Some feedback

 

image of issue 65 frontpageTBR’s Nov./Dec. 2008 issue brought much feedback in response to the editor’s note on the front page concerning the U.S. elections.  Below is the editor’s note, followed by a sampling of reader feedback:

 Local news:  Much cheering in the streets over Obama’s win in the U.S.  I have to rethink my position over here; it’s not the world as I knew it:  Where are the burning U.S. flags and smashed windows in McDonalds and other U.S. chains?  Why isn’t the U.S. consulate smeared with paint?  We Americans abroad have lived so long under the ugly American that it is hard to register that, gulp, Americans are liked again!  It’s going to take some getting used to, I can tell you. I feel for those hard-core protesters who were just itching to have a go but were left with no reason to burn or bash anything.

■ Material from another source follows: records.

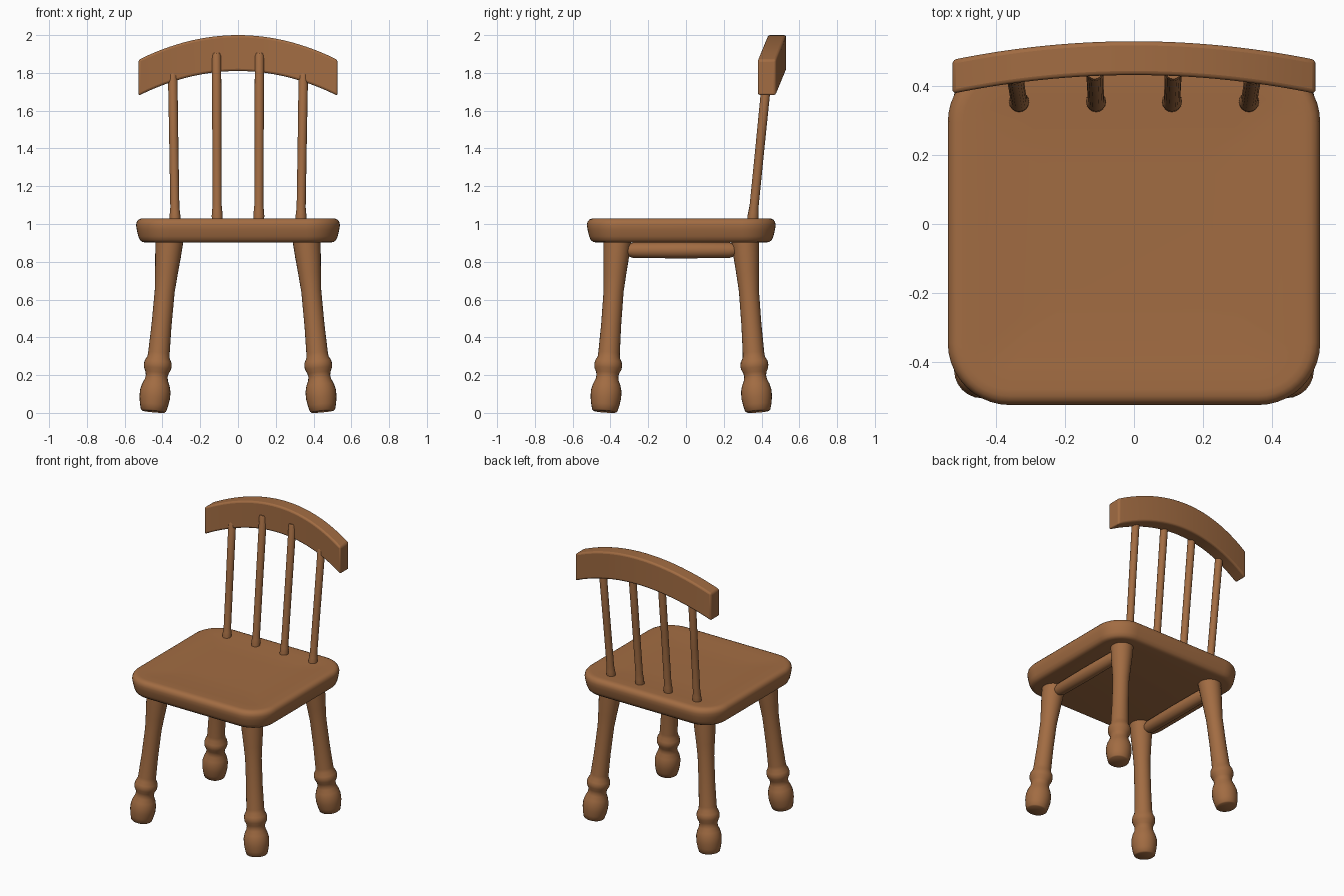
import bpy, bmesh, math
from mathutils import Vector

if "Cube" in bpy.data.objects:
    bpy.data.objects.remove(bpy.data.objects["Cube"], do_unlink=True)

wood = bpy.data.materials.new("warm_brown_wood")
wood.use_nodes = True
colour = (0.36, 0.15, 0.055, 1)
wood.diffuse_color = colour
shader = wood.node_tree.nodes["Principled BSDF"]
shader.inputs["Base Color"].default_value = colour
shader.inputs["Roughness"].default_value = 0.7


def loft(name, rings, angle=40):
    """Skin a list of equal-length point rings and cap both ends."""
    bm = bmesh.new()
    loops = [[bm.verts.new(p) for p in ring] for ring in rings]
    n = len(loops[0])
    for a, b in zip(loops, loops[1:]):
        for i in range(n):
            j = (i + 1) % n
            bm.faces.new((a[i], a[j], b[j], b[i]))
    bm.faces.new(loops[0][::-1])
    bm.faces.new(loops[-1])
    bmesh.ops.recalc_face_normals(bm, faces=bm.faces)
    mesh = bpy.data.meshes.new(name)
    bm.to_mesh(mesh)
    bm.free()
    obj = bpy.data.objects.new(name, mesh)
    bpy.context.collection.objects.link(obj)
    mesh.materials.append(wood)
    bpy.ops.object.select_all(action="DESELECT")
    obj.select_set(True)
    bpy.context.view_layer.objects.active = obj
    bpy.ops.object.shade_smooth_by_angle(angle=math.radians(angle))
    return obj


def turned(name, start, end, profile, sides=24):
    """Lathe (fraction along the axis, radius) pairs between two points."""
    start, end = Vector(start), Vector(end)
    axis = end - start
    turn = Vector((0, 0, 1)).rotation_difference(axis)
    rings = []
    for t, r in profile:
        ring = []
        for i in range(sides):
            a = math.tau * i / sides
            ring.append(start + axis * t + turn @ Vector((r * math.cos(a), r * math.sin(a), 0)))
        rings.append(ring)
    return loft(name, rings)


def seat_ring(z, inset, radius=0.18, steps=10):
    """Rounded rectangle outline of the seat."""
    hx, hy, r = 0.54 - inset, 0.5 - inset, max(radius - inset, 0.05)
    ring = []
    for k, (sx, sy) in enumerate([(1, 1), (-1, 1), (-1, -1), (1, -1)]):
        for i in range(steps + 1):
            a = math.pi / 2 * (k + i / steps)
            ring.append((sx * (hx - r) + r * math.cos(a),
                         sy * (hy - r) + r * math.sin(a) - 0.025, z))
    return ring


# Seat: rounded slab with a softly dished top
seat_layers = [(0.902, 0.05), (0.905, 0.034), (0.915, 0.021), (0.935, 0.012),
               (0.97, 0.004), (0.995, 0), (1.012, 0.004), (1.023, 0.013),
               (1.029, 0.026), (1.03, 0.045), (1.027, 0.11), (1.022, 0.2), (1.02, 0.3)]
loft("seat", [seat_ring(z, d) for z, d in seat_layers])

# Legs: splayed, turned, with a ring and a bulbous foot
leg_profile = [(0, 0.06), (0.006, 0.067), (0.04, 0.075), (0.08, 0.081), (0.12, 0.081),
               (0.155, 0.073), (0.185, 0.061), (0.205, 0.058), (0.225, 0.061),
               (0.25, 0.072), (0.27, 0.074), (0.29, 0.071), (0.315, 0.059),
               (0.34, 0.057), (0.5, 0.053), (0.7, 0.053), (0.8, 0.06),
               (0.9, 0.068), (1, 0.074)]
for sx, side in ((1, "left"), (-1, "right")):
    for sy, end in ((-1, "front"), (1, "back")):
        turned(f"{end}_{side}_leg", (sx * 0.448, sy * 0.405 - 0.025, 0.007),
               (sx * 0.362, sy * 0.338 - 0.025, 0.92), leg_profile)
    # Stretcher joining the front and back legs under the seat
    turned(f"{side}_stretcher", (sx * 0.37, -0.35, 0.861), (sx * 0.37, 0.3, 0.861),
           [(0, 0.015), (0.05, 0.028), (0.11, 0.041), (0.5, 0.043),
            (0.89, 0.041), (0.95, 0.028), (1, 0.015)])

# Spindles: thin, leaning backwards, slightly swollen at the base
spindle_profile = [(0, 0.028), (0.05, 0.029), (0.075, 0.027), (0.11, 0.024),
                   (0.5, 0.024), (0.985, 0.025), (1, 0.021)]
for sx, side in ((1, "left"), (-1, "right")):
    for place, x0, x1, top in (("inner", 0.11, 0.114, 1.903), ("outer", 0.333, 0.346, 1.8)):
        y_top = 0.354 + 0.1 * (top - 1.03)
        turned(f"{side}_{place}_spindle", (sx * x0, 0.351, 1.0),
               (sx * x1, y_top, top), spindle_profile, 16)

# Top rail: rectangular section swept along an arch that also bows backwards
rail_rings = []
segments = 32
for i in range(segments + 1):
    x = 0.527 * (2 * i / segments - 1)
    f = (x / 0.527) ** 2
    y, z = 0.432 - 0.054 * f, 1.81 - 0.131 * f
    rail_rings.append([(x, y, z), (x, y + 0.098, z),
                       (x, y + 0.098, z + 0.19), (x, y, z + 0.19)])
rail = loft("top_rail", rail_rings)
bevel = rail.modifiers.new("soft_edges", "BEVEL")
bevel.width = 0.012
bevel.segments = 3
bevel.limit_method = "ANGLE"
bevel.angle_limit = math.radians(40)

Yes, there is a different feeling in the air.  Truly, I have never experienced anything like it in my 21 years here.  After following the election all night on the internet, all alone, I woke up on the 5th to dozens of congratulatory emails, and the phone calls started at noon.  Now, when I go to the local café or bar, the bread shop, the pharmacy—anywhere and everywhere—I am immediately welcomed with ¡Felicidades! ¡Felicidades!, and everyone there looks at me and joins in.  I am made to feel special because of my country—an entirely new feeling, let any American abroad tell you. More than one person has said: ¡Esta es la América que amo!   (That is the America I love!)    

And that is the America I love.  Thank you, Barack Obama, thank you. The world, for now, stands with you. That support and enthusiasm might waver in the tough days ahead, but I don’t think it will disappear altogether, not soon anyway.  The people want Barack Obama to succeed, and there is immense power and hope in that.  Bless. 

from Judith van Praag:

We totally relate to your report on Obama winning. I'm Dutch and my Texan husband has had to answer a lot of questions the past 8 years. We as well received messages from Europe and elsewhere to congratulate us with the new president. It's as though people are finally able to look us in the eye again.

from Hosanna Marshall:

I enjoyed your account of the Spaniards response to Obama's win. I was living in Buenos Aires at the time and had a similar experience.  Cab drivers were most informed and eloquent on the topic.  I, a black woman, was astounded at the level of genuine support from a country that many think of as racist.  It's a testament not just to Obama's power, but to the world being ready and desperate for a change. America doing the impossible means the world can do the impossible. On the night of the election, I found myself at a viewing party hosted by Democrats Abroad at a bar in Palermo Viejo. It was full of sweaty people of all nationalities standing on their feet and screaming in various accents, " O-BAM-A, O-BAM-A!" When CNN projected the Latino vote 67% in favor of Obama, the entire crowd erupted in the historically charged chant, "Si se puede, Si se puede!" The feeling of solidarity was overwhelmingly powerful and my eyes teared involuntarily. In that moment, I saw one world in favor of peace and justice and opportunity for all. I saw America restoring its reputation. And I was proud to be an American.

from Kathe Kokolias:

Your comment about no longer living in the shadow of the Ugly American since Obama's victory hit a chord with me. I spend every winter in Mexico helping my husband with his kayak tour business (he takes people bird watching at a nearby lagoon) and for too long (the last eight years at least) have felt embarrassed and apologetic about the actions of the US government. Like the Spaniards you described, the Mexicans were delighted with Obama's election, saying that they never imagined the American people would elect a person of color. They are filled with hope, as are we. When I visited a friend in Ireland in mid-November, it was the first time in years that I have not been ashamed to travel under a US passport. Everywhere I went, people expressed their enthusiasm and support for our new president.